(Exercise directions):
Using the material that follows, output exactly the lines from the one containing "t = radians(-15) + k * pi / 2" through the one containing "lo2, hi2 = sorted((side", with both ends kept.

(Data in this exercise):
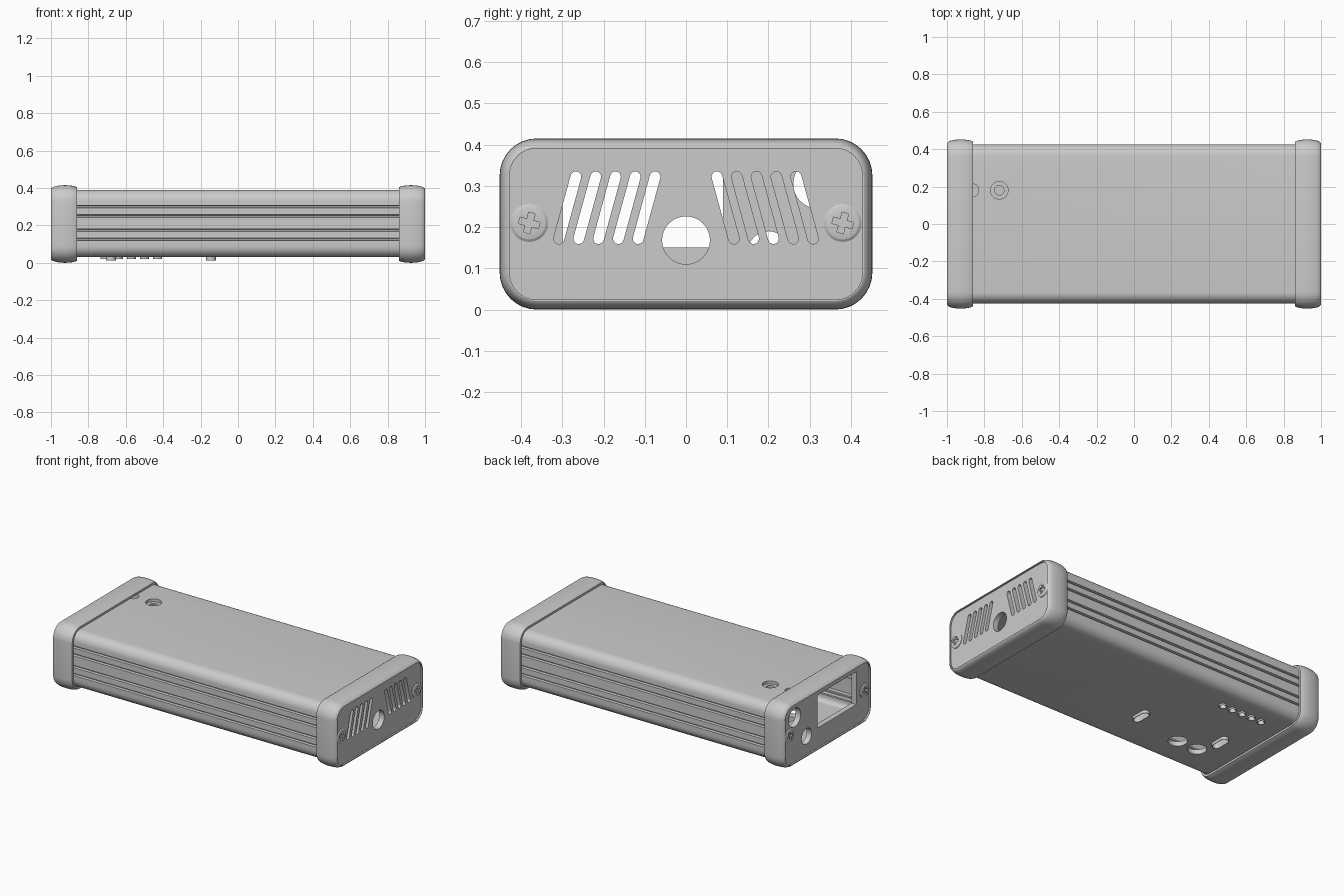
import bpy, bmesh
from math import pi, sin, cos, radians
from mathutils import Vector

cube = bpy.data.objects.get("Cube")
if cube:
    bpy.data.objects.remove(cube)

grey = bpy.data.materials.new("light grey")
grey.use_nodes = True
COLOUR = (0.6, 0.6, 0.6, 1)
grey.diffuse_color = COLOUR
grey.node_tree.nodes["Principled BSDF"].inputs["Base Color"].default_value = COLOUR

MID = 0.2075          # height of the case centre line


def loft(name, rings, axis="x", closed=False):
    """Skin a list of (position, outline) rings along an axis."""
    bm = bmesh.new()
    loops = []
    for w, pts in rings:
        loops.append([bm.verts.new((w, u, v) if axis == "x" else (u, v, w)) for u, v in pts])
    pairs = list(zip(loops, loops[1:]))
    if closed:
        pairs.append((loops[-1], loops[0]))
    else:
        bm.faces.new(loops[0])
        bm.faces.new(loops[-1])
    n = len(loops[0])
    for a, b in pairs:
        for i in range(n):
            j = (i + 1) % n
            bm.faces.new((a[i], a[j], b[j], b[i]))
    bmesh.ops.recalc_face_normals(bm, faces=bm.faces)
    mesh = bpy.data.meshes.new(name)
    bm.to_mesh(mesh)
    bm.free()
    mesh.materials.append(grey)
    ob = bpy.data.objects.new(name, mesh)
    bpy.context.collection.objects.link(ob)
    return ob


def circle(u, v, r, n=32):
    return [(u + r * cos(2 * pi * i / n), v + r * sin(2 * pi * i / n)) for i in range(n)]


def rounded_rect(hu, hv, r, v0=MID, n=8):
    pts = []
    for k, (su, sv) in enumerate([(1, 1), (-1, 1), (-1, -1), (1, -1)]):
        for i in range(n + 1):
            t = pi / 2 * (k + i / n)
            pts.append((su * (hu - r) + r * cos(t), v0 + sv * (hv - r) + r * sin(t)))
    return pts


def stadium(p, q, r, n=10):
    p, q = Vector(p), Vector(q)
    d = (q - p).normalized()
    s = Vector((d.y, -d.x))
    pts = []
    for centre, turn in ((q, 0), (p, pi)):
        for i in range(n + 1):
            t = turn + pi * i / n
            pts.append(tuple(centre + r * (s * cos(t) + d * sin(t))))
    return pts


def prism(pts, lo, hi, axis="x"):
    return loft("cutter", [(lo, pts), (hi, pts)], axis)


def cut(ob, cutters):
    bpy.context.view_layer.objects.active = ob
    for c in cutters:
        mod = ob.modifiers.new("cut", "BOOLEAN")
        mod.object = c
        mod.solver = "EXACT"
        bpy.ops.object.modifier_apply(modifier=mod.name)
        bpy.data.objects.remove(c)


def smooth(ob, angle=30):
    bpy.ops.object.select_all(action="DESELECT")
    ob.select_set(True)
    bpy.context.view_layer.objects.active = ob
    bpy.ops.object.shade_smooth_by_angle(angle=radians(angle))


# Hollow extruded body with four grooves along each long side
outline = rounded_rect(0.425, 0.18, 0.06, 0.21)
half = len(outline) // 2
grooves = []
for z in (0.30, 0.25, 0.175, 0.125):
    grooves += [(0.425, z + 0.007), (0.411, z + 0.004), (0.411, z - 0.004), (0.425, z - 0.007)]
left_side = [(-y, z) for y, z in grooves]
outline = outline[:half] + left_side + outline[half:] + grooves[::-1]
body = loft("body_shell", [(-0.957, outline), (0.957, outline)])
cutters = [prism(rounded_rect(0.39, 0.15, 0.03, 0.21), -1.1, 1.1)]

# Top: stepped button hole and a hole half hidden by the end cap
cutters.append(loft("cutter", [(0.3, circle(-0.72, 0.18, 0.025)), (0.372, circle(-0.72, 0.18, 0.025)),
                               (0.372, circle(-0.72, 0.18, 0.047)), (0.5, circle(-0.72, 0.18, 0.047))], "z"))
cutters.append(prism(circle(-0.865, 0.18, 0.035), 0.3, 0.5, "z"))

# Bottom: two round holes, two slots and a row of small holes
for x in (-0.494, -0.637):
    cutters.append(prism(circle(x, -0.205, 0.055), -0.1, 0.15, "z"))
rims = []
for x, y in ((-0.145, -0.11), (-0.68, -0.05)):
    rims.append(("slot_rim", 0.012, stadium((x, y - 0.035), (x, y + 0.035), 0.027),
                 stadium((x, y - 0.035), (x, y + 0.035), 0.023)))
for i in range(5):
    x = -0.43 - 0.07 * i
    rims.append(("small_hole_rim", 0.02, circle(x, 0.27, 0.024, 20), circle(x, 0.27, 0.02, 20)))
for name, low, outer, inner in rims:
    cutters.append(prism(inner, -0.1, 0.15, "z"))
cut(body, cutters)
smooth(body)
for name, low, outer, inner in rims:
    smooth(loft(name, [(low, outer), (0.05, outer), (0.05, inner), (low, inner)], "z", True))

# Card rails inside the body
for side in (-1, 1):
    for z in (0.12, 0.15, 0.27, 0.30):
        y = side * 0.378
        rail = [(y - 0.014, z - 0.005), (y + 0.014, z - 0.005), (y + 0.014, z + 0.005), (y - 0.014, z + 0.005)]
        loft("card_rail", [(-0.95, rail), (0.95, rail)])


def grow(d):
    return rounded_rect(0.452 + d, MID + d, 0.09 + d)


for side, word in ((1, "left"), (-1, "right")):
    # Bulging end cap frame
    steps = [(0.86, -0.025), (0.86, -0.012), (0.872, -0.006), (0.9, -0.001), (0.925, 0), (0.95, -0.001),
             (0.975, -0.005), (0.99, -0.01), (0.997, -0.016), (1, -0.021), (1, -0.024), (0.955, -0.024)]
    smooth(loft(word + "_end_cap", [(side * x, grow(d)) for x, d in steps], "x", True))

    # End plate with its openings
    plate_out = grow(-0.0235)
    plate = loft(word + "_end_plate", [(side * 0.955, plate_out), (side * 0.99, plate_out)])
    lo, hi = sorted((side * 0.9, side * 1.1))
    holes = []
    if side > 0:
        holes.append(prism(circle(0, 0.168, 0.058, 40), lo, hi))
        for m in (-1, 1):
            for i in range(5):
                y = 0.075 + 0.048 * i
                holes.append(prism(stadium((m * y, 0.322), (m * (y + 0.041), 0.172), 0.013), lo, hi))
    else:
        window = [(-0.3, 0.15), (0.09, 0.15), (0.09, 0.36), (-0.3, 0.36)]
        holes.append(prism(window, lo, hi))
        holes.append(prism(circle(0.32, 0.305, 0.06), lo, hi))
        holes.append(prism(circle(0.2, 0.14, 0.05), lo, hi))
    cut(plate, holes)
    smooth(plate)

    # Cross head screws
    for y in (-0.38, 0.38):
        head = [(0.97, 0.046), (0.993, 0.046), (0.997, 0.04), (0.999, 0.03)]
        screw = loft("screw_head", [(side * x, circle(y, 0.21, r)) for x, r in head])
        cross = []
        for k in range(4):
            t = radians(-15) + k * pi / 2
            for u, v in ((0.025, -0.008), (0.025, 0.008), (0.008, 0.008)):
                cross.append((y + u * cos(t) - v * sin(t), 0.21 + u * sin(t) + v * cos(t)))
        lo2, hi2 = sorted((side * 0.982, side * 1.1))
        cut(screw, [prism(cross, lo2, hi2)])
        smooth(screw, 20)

(Answer section):
            t = radians(-15) + k * pi / 2
            for u, v in ((0.025, -0.008), (0.025, 0.008), (0.008, 0.008)):
                cross.append((y + u * cos(t) - v * sin(t), 0.21 + u * sin(t) + v * cos(t)))
        lo2, hi2 = sorted((side * 0.982, side * 1.1))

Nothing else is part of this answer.